With factors such as operator franchise agreements with varying start and end dates, there hasn’t been a window of opportunity to modernize the systems while keeping the trains running. Fewer passengers traveling during the pandemic presented a chance to improve the systems during a period of reduced demand and while operators were financially supported by the government.

Planning the Journey

Worldline began looking at how the UK rail industry allocated ticket money among operators and recognized that a graph database could connect all relevant data and drive effective modern solutions for journey planning, schedules, ticketing, and much more.

A new system based on graph technology could address the impact of split ticketing: a practice where passengers purchase multiple tickets for smaller segments of their journey, which is sometimes cheaper than purchasing a ticket for the entire journey. This is because local commuter train fares can be cheaper than the equivalent element of a long-distance fare from one city to another.

Worldline wanted to both support passengers in easily identifying such opportunities, but also enable the industry to correctly record the logical, end-to-end passenger journey and identify routes that might be susceptible to revenue loss. Such a ticketing system would benefit passengers looking to find the cheapest options, while limiting the exposure for the operators and thereby the remainder of the passenger community who would otherwise pay higher prices.

Hepworth and his team built a split ticketing service on the Neo4j Graph Data Platform. The system enables Worldline to give operators better visibility into their routes and journeys across them.

Viewing journey planning and ticketing as a graph problem, Hepworth envisions many other use cases for a graph-based solution. Such a system could optimize train routes and ticket prices in real-time and better handle issues such as delays and disruptions.

“A graph database is a natural fit for journey planning and modeling of transport networks, their resources, operational planning, and most importantly the passenger experience,” said Hepworth. “Worldline has chosen Neo4j to support the sophisticated and highly performant pathfinding algorithms needed to search and traverse the UK travel network.”

Charting a First-Rate Itinerary

As Worldline sought to add even more functionality, they adopted Neo4j AuraDB Enterprise, a fully managed cloud service. In this way, Worldline enjoys all the advantages of the latest technology right away, without administrative overhead.

“The ease of deployment provided by Neo4j AuraDB Enterprise allows Worldline to focus on delivering to our business strategy, safe in the knowledge that costs are aligned to our revenues, and we are supported by the experts within Neo4j for the deployment of our graph database services,” said Hepworth.

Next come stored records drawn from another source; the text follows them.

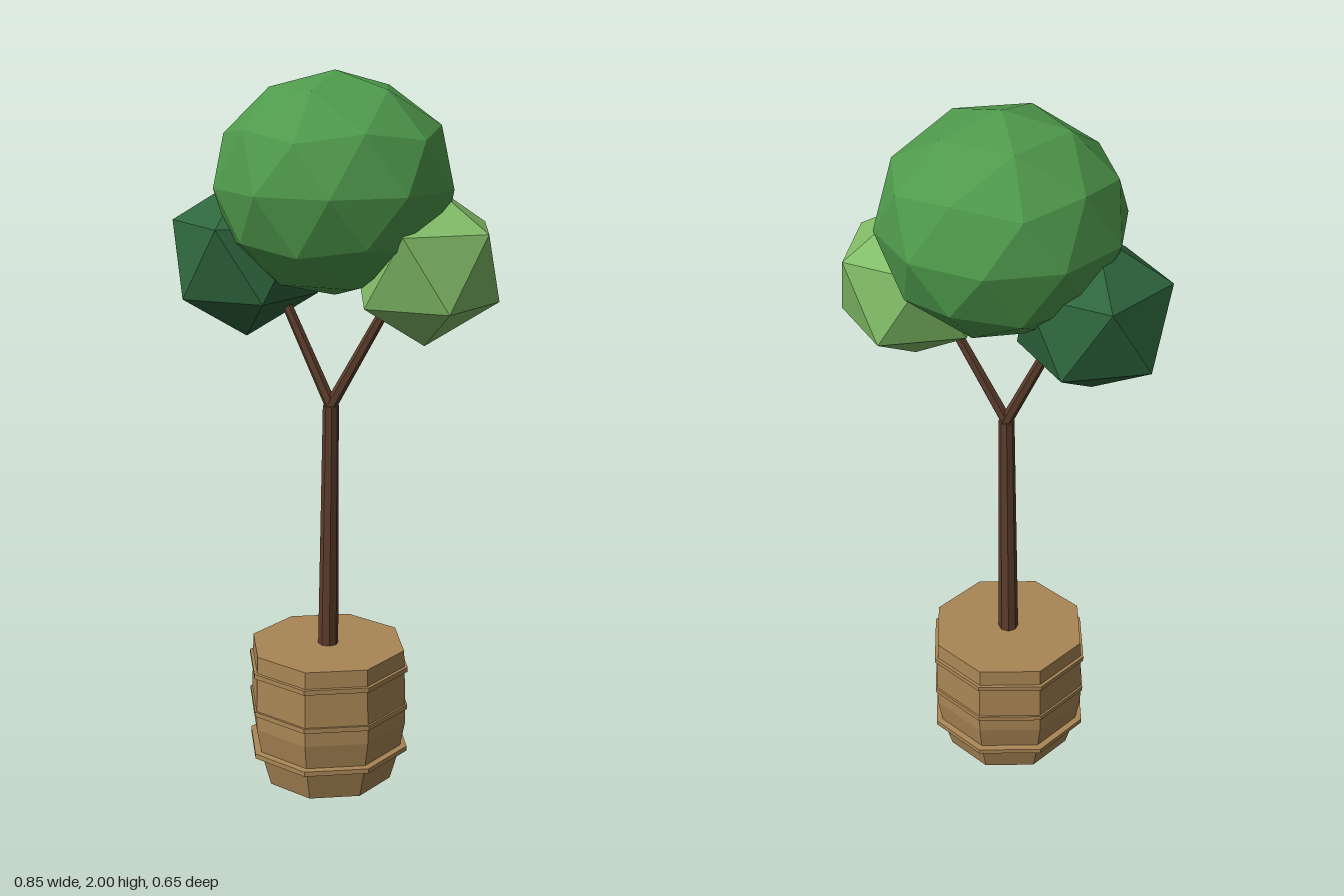
import * as THREE from 'three';

const material = (name, color) => {
  const m = new THREE.MeshStandardMaterial({ color, flatShading: true });
  m.name = name;
  return m;
};

// Icosphere with a vertex at each pole, upper ring starting at +x
function icosphere(radius, detail) {
  const ringY = 1 / Math.sqrt(5), ringR = 2 * ringY;
  const vertices = [0, 1, 0], faces = [];
  for (const [y, start] of [[ringY, 0], [-ringY, Math.PI / 5]]) {
    for (let k = 0; k < 5; k++) {
      const a = start + k * Math.PI * 2 / 5;
      vertices.push(ringR * Math.cos(a), y, -ringR * Math.sin(a));
    }
  }
  vertices.push(0, -1, 0);
  for (let k = 0; k < 5; k++) {
    const n = (k + 1) % 5;
    const u = 1 + k, u2 = 1 + n, l = 6 + k, l2 = 6 + n;
    faces.push(0, u, u2, u, l, u2, l, l2, u2, 11, l2, l);
  }
  return new THREE.PolyhedronGeometry(vertices, faces, radius, detail);
}

export function createModel() {
  const group = new THREE.Group();
  group.name = 'pottedTree';
  const wood = material('barrelWood', 0xa98655);
  const bark = material('bark', 0x5c3d2c);
  const midGreen = material('midGreen', 0x4f9a4c);
  const lightGreen = material('lightGreen', 0x82bd68);
  const darkGreen = material('darkGreen', 0x2e663d);

  const add = (name, geometry, mat, x = 0, y = 0, z = 0) => {
    const mesh = new THREE.Mesh(geometry, mat);
    mesh.name = name;
    mesh.position.set(x, y, z);
    group.add(mesh);
    return mesh;
  };

  // Octagonal barrel with flat sides facing the axes; radii are measured to the flats
  const corner = 1 / Math.cos(Math.PI / 8);
  const octagonal = (profile) => new THREE.LatheGeometry(
    profile.map(([r, y]) => new THREE.Vector2(r * corner, y)), 8, Math.PI / 8);
  const barrelX = -0.015;
  add('barrel', octagonal([
    [0, 0], [0.172, 0], [0.198, 0.1], [0.212, 0.18], [0.212, 0.23],
    [0.209, 0.34], [0.207, 0.4], [0, 0.4],
  ]), wood, barrelX);

  // Hoops around the barrel
  for (const y of [0.1, 0.23, 0.345]) {
    add('hoop', octagonal([
      [0.19, -0.008], [0.217, -0.008], [0.217, 0.006], [0.19, 0.008],
    ]), wood, barrelX, y);
  }

  // Leaning trunk and its two branches
  const limb = (name, from, to, r0, r1, sides) => {
    const a = new THREE.Vector3(...from), b = new THREE.Vector3(...to);
    const dir = b.clone().sub(a);
    const mesh = add(name, new THREE.CylinderGeometry(r1, r0, dir.length(), sides), bark);
    mesh.position.copy(a).add(b).multiplyScalar(0.5);
    mesh.quaternion.setFromUnitVectors(new THREE.Vector3(0, 1, 0), dir.normalize());
  };
  const fork = [0.004, 1.105, 0.01];
  limb('trunk', [-0.014, 0.38, 0], fork, 0.029, 0.022, 8);
  limb('leftBranch', fork, [0.195, 1.5, -0.09], 0.017, 0.013, 6);
  limb('rightBranch', fork, [-0.18, 1.5, 0.06], 0.017, 0.013, 6);

  // Leaf crowns
  const crown = icosphere(0.327, 1);
  crown.scale(1, 0.295 / 0.327, 1);
  add('mainCrown', crown, midGreen, 0.01, 1.705, 0);
  add('leftCrown', icosphere(0.22, 0), lightGreen, 0.228, 1.5, -0.11);
  add('rightCrown', icosphere(0.22, 0), darkGreen, -0.232, 1.5, 0.085);

  return group;
}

Worldline is now able to pull together disparate sources into a unified system, allowing for some powerful applications and accelerated innovation. Unifying all the data in the graph lets them figure out where adding, removing, or changing the timing of trains on particular routes would improve revenue and passenger experience. Their graph-based solution paves the way for demand-led timetables that break the restraints of rigid long-term timetable planning cycles.

Enriching the data in the graph paves the way for even more use cases. The inherent flexibility enables blue-sky thinking. For example, bringing in bus data would enable journey planning across modes. Adding topological data to the graph could model CO2 usage as trains climb hills.

Of more immediate consequence, Worldline envisions the railway leveraging real-time travel data to inform practical decisions and their impact on customers. For example, when faced with cancelling the 8:15 from London or the 10:47 from Birmingham, the number of passengers on each train could be easily factored in.

Modernizing the UK railway system is an initiative that will benefit passengers and operators alike. While it is hard to quantify the economic impact at this time, revenues are bound to see a boost from better technology.